(CNN) — Prayers calling for strength under adversity, celebration of freedom and a fair share of the country’s resources kicked off a rally Saturday on the National Mall marking the 50th anniversary of the historic March on Washington.
The August 28, 1963, march made “I have a dream” the clarion call of the civil rights movement.
Speakers addressed a crowd of thousands that will later march past the King Memorial, where an image of the slain civil rights leader now stands immortalized in granite.
Calls for reversing the country’s growing income inequality were repeated by several speakers, as were promises to continue to carry the torch of civil rights.
More than one speaker invoked the killing of Trayvon Martin as an example of where they see lack of justice for African-Americans.
In 1963 “we could not have imagined we’d be here 50 years later with a black president and a black attorney general, but that’s a measure of how far we have come,” civil rights activist Julian Bond said. “But still, we march.”

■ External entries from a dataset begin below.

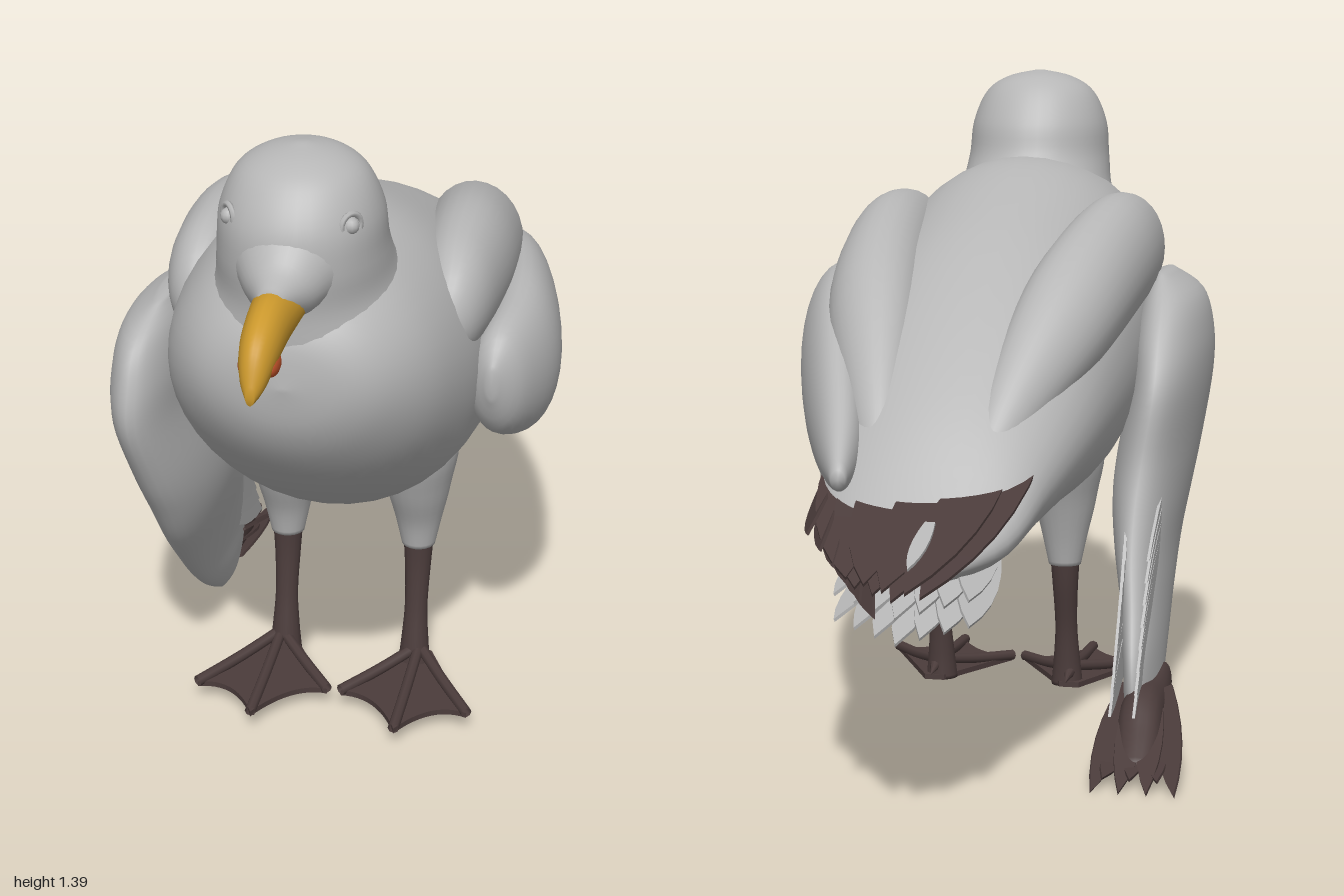
import * as THREE from 'three';

const material = (name, color, side = THREE.FrontSide) => {
  const m = new THREE.MeshStandardMaterial({ color, side });
  m.name = name;
  return m;
};

const MID = 0.02; // the bird's own centre line in x

// Smooth value between stations
function spline(rows, k, s) {
  const i = Math.min(Math.floor(s), rows.length - 2), f = s - i;
  const at = (j) => rows[Math.max(0, Math.min(rows.length - 1, j))][k];
  const [a, b, c, d] = [at(i - 1), at(i), at(i + 1), at(i + 2)];
  return b + 0.5 * f * (c - a + f * (2 * a - 5 * b + 4 * c - d + f * (3 * (b - c) + d - a)));
}

// Skin over ellipses. Axis z rows: [z, x, y, rx, ry]; axis y rows: [y, x, z, rx, rz]
function loft(axis, rows, sides = 28, steps = 5) {
  const n = (rows.length - 1) * steps, pos = [], idx = [];
  const put = (t, p, q) => (axis === 'z' ? pos.push(p, q, t) : pos.push(p, t, q));
  const flip = (axis === 'z') !== (rows[rows.length - 1][0] > rows[0][0]);
  const tri = (a, b, c) => (flip ? idx.push(a, c, b) : idx.push(a, b, c));
  for (let i = 0; i <= n; i++) {
    const [t, p, q, r1, r2] = [0, 1, 2, 3, 4].map((k) => spline(rows, k, i / steps));
    for (let j = 0; j < sides; j++) {
      const a = (j / sides) * Math.PI * 2;
      put(t, p + Math.cos(a) * Math.max(r1, 0.002), q + Math.sin(a) * Math.max(r2, 0.002));
    }
  }
  for (let i = 0; i < n; i++) for (let j = 0; j < sides; j++) {
    const a = i * sides + j, b = i * sides + ((j + 1) % sides);
    tri(a, b, b + sides);
    tri(a, b + sides, a + sides);
  }
  const first = rows[0], last = rows[rows.length - 1], c = pos.length / 3;
  put(first[0], first[1], first[2]);
  put(last[0], last[1], last[2]);
  for (let j = 0; j < sides; j++) {
    const k = (j + 1) % sides;
    tri(c, k, j);
    tri(c + 1, n * sides + j, n * sides + k);
  }
  const g = new THREE.BufferGeometry();
  g.setAttribute('position', new THREE.Float32BufferAttribute(pos, 3));
  g.setIndex(idx);
  g.computeVertexNormals();
  return g;
}

// Thin pointed feather from root to tip, flat side facing the normal
function feather(root, tip, half, normal) {
  const a = new THREE.Vector3(...root), dir = new THREE.Vector3(...tip).sub(a), len = dir.length();
  dir.normalize();
  const side = new THREE.Vector3().crossVectors(dir, new THREE.Vector3(...normal)).normalize();
  const up = new THREE.Vector3().crossVectors(side, dir);
  const s = new THREE.Shape();
  s.moveTo(-half * 0.5, 0);
  s.quadraticCurveTo(-half * 1.3, len * 0.6, 0, len);
  s.quadraticCurveTo(half * 1.3, len * 0.6, half * 0.5, 0);
  const g = new THREE.ExtrudeGeometry(s, { depth: 0.006, bevelEnabled: false, curveSegments: 6 });
  return g.applyMatrix4(new THREE.Matrix4().makeBasis(side, dir, up).setPosition(a));
}

export function createModel() {
  const bird = new THREE.Group();
  bird.name = 'bird';
  const plumage = material('pale grey plumage', 0xb6b6b6);
  const dark = material('dark brown', 0x4b3c3b, THREE.DoubleSide);
  const yellow = material('beak yellow', 0xcb982c);
  const red = material('beak spot red', 0xc0522a);
  const add = (name, geo, mat, parent = bird) => {
    const m = new THREE.Mesh(geo, mat);
    m.name = name;
    parent.add(m);
    return m;
  };

  // Body, neck and head
  const bodyRows = [ // z, top, bottom, half width
    [-0.76, 0.515, 0.475, 0.06], [-0.65, 0.62, 0.465, 0.18], [-0.5, 0.78, 0.475, 0.235],
    [-0.3, 0.94, 0.48, 0.285], [-0.1, 1.06, 0.465, 0.31], [0.1, 1.14, 0.46, 0.32],
    [0.3, 1.2, 0.5, 0.32], [0.45, 1.21, 0.57, 0.305], [0.6, 1.19, 0.68, 0.265],
    [0.7, 1.14, 0.79, 0.2], [0.75, 1.07, 0.88, 0.12], [0.765, 0.98, 0.97, 0.01],
  ].map(([z, t, b, w]) => [z, MID, (t + b) / 2, w, (t - b) / 2]);
  add('body', loft('z', bodyRows, 40), plumage);
  add('headAndNeck', loft('y', [
    [1.4, MID, 0.58, 0.01, 0.01], [1.385, MID, 0.58, 0.075, 0.075], [1.35, MID, 0.585, 0.125, 0.125],
    [1.28, MID, 0.585, 0.155, 0.17], [1.2, MID, 0.575, 0.163, 0.19], [1.12, MID, 0.53, 0.18, 0.225],
    [1.02, MID, 0.47, 0.24, 0.28], [0.9, MID, 0.44, 0.25, 0.28],
  ], 36), plumage);
  add('face', loft('z', [
    [0.5, MID, 1.25, 0.13, 0.11], [0.66, MID, 1.235, 0.128, 0.118], [0.74, MID, 1.2, 0.086, 0.086],
    [0.79, MID, 1.182, 0.052, 0.05], [0.84, MID, 1.186, 0.026, 0.024],
  ]), plumage);

  // Beak with a spot on each side of the lower half
  add('beak', loft('z', [
    [0.74, MID, 1.155, 0.052, 0.042], [0.85, MID, 1.152, 0.042, 0.054], [0.93, MID, 1.133, 0.036, 0.051],
    [0.975, MID, 1.105, 0.025, 0.043], [1.0, MID, 1.072, 0.008, 0.014],
  ], 20), yellow);
  for (const s of [-1, 1]) {
    const spot = add('beakSpot', new THREE.SphereGeometry(1, 12, 8), red);
    spot.scale.set(0.012, 0.02, 0.034);
    spot.position.set(MID + s * 0.026, 1.107, 0.925);

    // Eye with a low lid, set into the head
    const eye = new THREE.Group();
    eye.name = s > 0 ? 'leftEye' : 'rightEye';
    eye.position.set(MID + s * 0.115, 1.285, 0.688);
    eye.rotation.y = s * 0.9;
    add('eyeball', new THREE.SphereGeometry(0.016, 12, 8), plumage, eye);
    add('eyelid', new THREE.TorusGeometry(0.023, 0.006, 6, 18), plumage, eye);
    bird.add(eye);

    // Shoulder and scapular feathers
    const x = (d) => MID + s * d;
    add('shoulder', loft('z', [
      [-0.6, x(0.09), 0.62, 0.01, 0.01], [-0.45, x(0.135), 0.755, 0.055, 0.065], [-0.2, x(0.2), 0.91, 0.1, 0.12],
      [0.1, x(0.24), 1.0, 0.1, 0.135], [0.32, x(0.25), 1.015, 0.085, 0.122],
      [0.43, x(0.255), 1.0, 0.055, 0.085], [0.48, x(0.25), 0.98, 0.01, 0.015],
    ]), plumage);
  }

  // Folded left wing with its lower feather row
  add('foldedWing', loft('z', [
    [-0.66, 0.175, 0.655, 0.015, 0.02], [-0.5, 0.215, 0.69, 0.05, 0.09], [-0.3, 0.275, 0.74, 0.07, 0.15],
    [-0.1, 0.33, 0.79, 0.08, 0.18], [0.1, 0.37, 0.81, 0.085, 0.18], [0.25, 0.38, 0.825, 0.085, 0.155],
    [0.38, 0.365, 0.845, 0.06, 0.11], [0.43, 0.36, 0.86, 0.01, 0.03],
  ], 32), plumage);
  for (let i = 0; i < 6; i++) {
    add('foldedFlightFeather', feather([0.42 - i * 0.012, 0.73 - i * 0.006, 0.2 - i * 0.07],
      [0.37 - i * 0.022, 0.6 - i * 0.003, -0.1 - i * 0.065], 0.04, [1, 0.25, 0.2]), plumage);
  }

  // Dark wing tips crossed above the tail
  for (let i = 0; i < 8; i++) {
    const u = i / 7, x0 = -0.155 + u * 0.37;
    const tip = [-0.06 + 0.16 * u, 0.5 + 0.012 * (i % 2), -0.9 - 0.1 * (1 - 1.6 * Math.abs(u - 0.25))];
    add('darkWingTip', feather([x0, 0.675 - 0.003 * i, -0.47], tip, 0.07, [0, 1, -0.3]), dark);
  }
  for (let i = 0; i < 6; i++) {
    add('darkPrimary', feather([0.285 - i * 0.008, 0.615 - i * 0.005, -0.27 - i * 0.03],
      [0.2 - i * 0.035, 0.57 - i * 0.022, -0.78 - i * 0.035], 0.05, [1, 0.8, -0.2]), dark);
  }
  add('paleWingFleck', feather([-0.035, 0.6, -0.77], [-0.03, 0.545, -0.93], 0.02, [0, 1, -0.3]), plumage);

  // Pale tail fan in two layers
  for (let i = 0; i < 14; i++) {
    const u = (i % 7) / 3 - 1, h = i < 7 ? 0 : 0.05;
    add('tailFeather', feather([MID + u * 0.08, 0.495 + h, -0.4],
      [MID + u * 0.13, 0.375 + h + 0.03 * Math.abs(u), -0.83 + 0.05 * Math.abs(u)], 0.055, [u * 0.4, 1, -0.3]), plumage);
  }

  // Drooping right wing: y, x, front z, back z, half thickness
  const droop = [
    [0.97, -0.32, 0.4, 0.24, 0.015], [0.92, -0.34, 0.51, 0.12, 0.06], [0.84, -0.345, 0.56, 0.03, 0.08],
    [0.74, -0.345, 0.57, -0.03, 0.082], [0.6, -0.325, 0.51, -0.05, 0.085], [0.5, -0.315, 0.45, -0.08, 0.08],
    [0.4, -0.315, 0.38, -0.12, 0.065], [0.3, -0.325, 0.28, -0.17, 0.05], [0.2, -0.335, 0.17, -0.23, 0.04],
    [0.11, -0.34, 0.06, -0.24, 0.035], [0.05, -0.345, -0.03, -0.2, 0.028], [0.02, -0.345, -0.08, -0.14, 0.01],
  ].map(([y, x, f, b, r]) => [y, x, (f + b) / 2, r, (f - b) / 2]);
  add('droopingWing', loft('y', droop, 32), plumage);
  for (let i = 0; i < 8; i++) {
    const u = i / 7;
    for (const s of [-1, 1]) {
      add('droopingFlightFeather', feather([-0.33 + s * 0.05 * (1 - u * 0.5), 0.62 - u * 0.34, 0.2 - u * 0.2],
        [-0.33 + s * 0.025, 0.4 - u * 0.29, -0.13 - u * 0.18], 0.05, [1, 0, 0]), plumage);
    }
  }

  // Dark end of the drooping wing, spread along the ground
  add('droopingDarkTip', loft('z', [
    [-0.4, -0.37, 0.035, 0.03, 0.012], [-0.33, -0.365, 0.06, 0.042, 0.035], [-0.24, -0.358, 0.095, 0.046, 0.057],
    [-0.14, -0.362, 0.1, 0.04, 0.055], [-0.04, -0.373, 0.12, 0.02, 0.04], [0.0, -0.375, 0.13, 0.004, 0.01],
  ], 16), dark);
  for (let i = 0; i < 10; i++) {
    const u = i / 9;
    add('droopingDarkFeather', feather([-0.395 + u * 0.08, 0.13 - 0.035 * (i % 3), -0.15],
      [-0.465 + u * 0.17, 0.008 + 0.01 * (i % 3), -0.38 - 0.13 * Math.abs(Math.sin(i * 2.1 + 1.2))],
      0.036, [0.5 - u, 1, 0.2]), dark);
  }

  // Legs with feathered thighs and webbed feet
  const toes = [[-0.14, 0.17], [0.0, 0.29], [0.14, 0.2]];
  const web = new THREE.Shape();
  web.moveTo(-0.022, -0.03);
  web.lineTo(...toes[0]);
  web.quadraticCurveTo(-0.06, 0.16, ...toes[1]);
  web.quadraticCurveTo(0.06, 0.17, ...toes[2]);
  web.lineTo(0.022, -0.03);
  const webGeo = new THREE.ExtrudeGeometry(web, { depth: 0.012, bevelEnabled: false }).rotateX(Math.PI / 2);
  for (const s of [-1, 1]) {
    const x = MID + s * 0.145, leg = new THREE.Group();
    leg.name = s > 0 ? 'leftLeg' : 'rightLeg';
    bird.add(leg);
    add('thigh', loft('y', [
      [0.74, x - s * 0.03, 0.12, 0.06, 0.13], [0.6, x, 0.14, 0.085, 0.125], [0.48, x, 0.145, 0.07, 0.085],
      [0.39, x, 0.14, 0.05, 0.052], [0.325, x, 0.14, 0.036, 0.036],
    ], 20), plumage, leg);
    add('shank', loft('y', [
      [0.37, x, 0.14, 0.036, 0.032], [0.28, x, 0.145, 0.029, 0.027], [0.18, x, 0.16, 0.025, 0.023],
      [0.1, x, 0.17, 0.03, 0.028], [0.04, x, 0.175, 0.036, 0.034],
    ], 14), dark, leg);
    const foot = new THREE.Group();
    foot.name = 'foot';
    foot.position.set(x + s * 0.01, 0.052, 0.17);
    foot.scale.x = s;
    leg.add(foot);
    add('web', webGeo, dark, foot);
    for (const [tx, tz] of toes) {
      const path = new THREE.CatmullRomCurve3([new THREE.Vector3(0, 0.03, 0),
        new THREE.Vector3(tx * 0.5, 0.012, tz * 0.5), new THREE.Vector3(tx, 0.001, tz)]);
      add('toe', new THREE.TubeGeometry(path, 8, 0.012, 8), dark, foot);
    }
    const spur = add('hindToe', new THREE.ConeGeometry(0.013, 0.06, 8), dark, foot);
    spur.rotation.x = -Math.PI / 2 - 0.2;
    spur.position.set(0, 0.015, -0.045);
  }
  return bird;
}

Minorities have never wished their way to freedom, he said, but have worked their way up, and must continue to do so.
Kathleen Johnson and Jean McRay were at the first March on Washington 50 years ago, and as the crowd grew on Saturday, they reflected on the span in between.
“It was a wonderful experience (in 1963) because prior to that there were many things going on in the United States that were not right,” Johnson said.
The injustices that existed in 1963 convinced Johnson and her family and friends to attend the march.
“We had to be there. We had to be a part of it,” she said.
The fight for equality that the original march embodied remains a work in progress, McRay said, which makes Saturday’s event so important.
“We need this, especially now,” she said.
Both women wore buttons from the march in 1963.
Saturday’s event is the first of two rallies to mark the anniversary.
President Barack Obama headlines another event Wednesday, the exact anniversary of the March on Washington, where Martin Luther King Jr. delivered the now-famous speech at the Lincoln Memorial.
The Rev. Al Sharpton, an organizer of Saturday’s event, said marchers will demand more work on issues such as poverty, health care and voting rights.
“It is the intent of those that come together to make it clear that this is not just a nostalgia visit, that this is not a commemoration but a continuation and a call to action,” Sharpton said in a statement. “We are in a climate that is threatening too much of what was achieved 50 years ago.”
The Wednesday event will include a longer march through Washington and speeches by Obama and former presidents Bill Clinton and Jimmy Carter.
CNN’s Chris Lawrence and journalist David Simpson contributed to this report.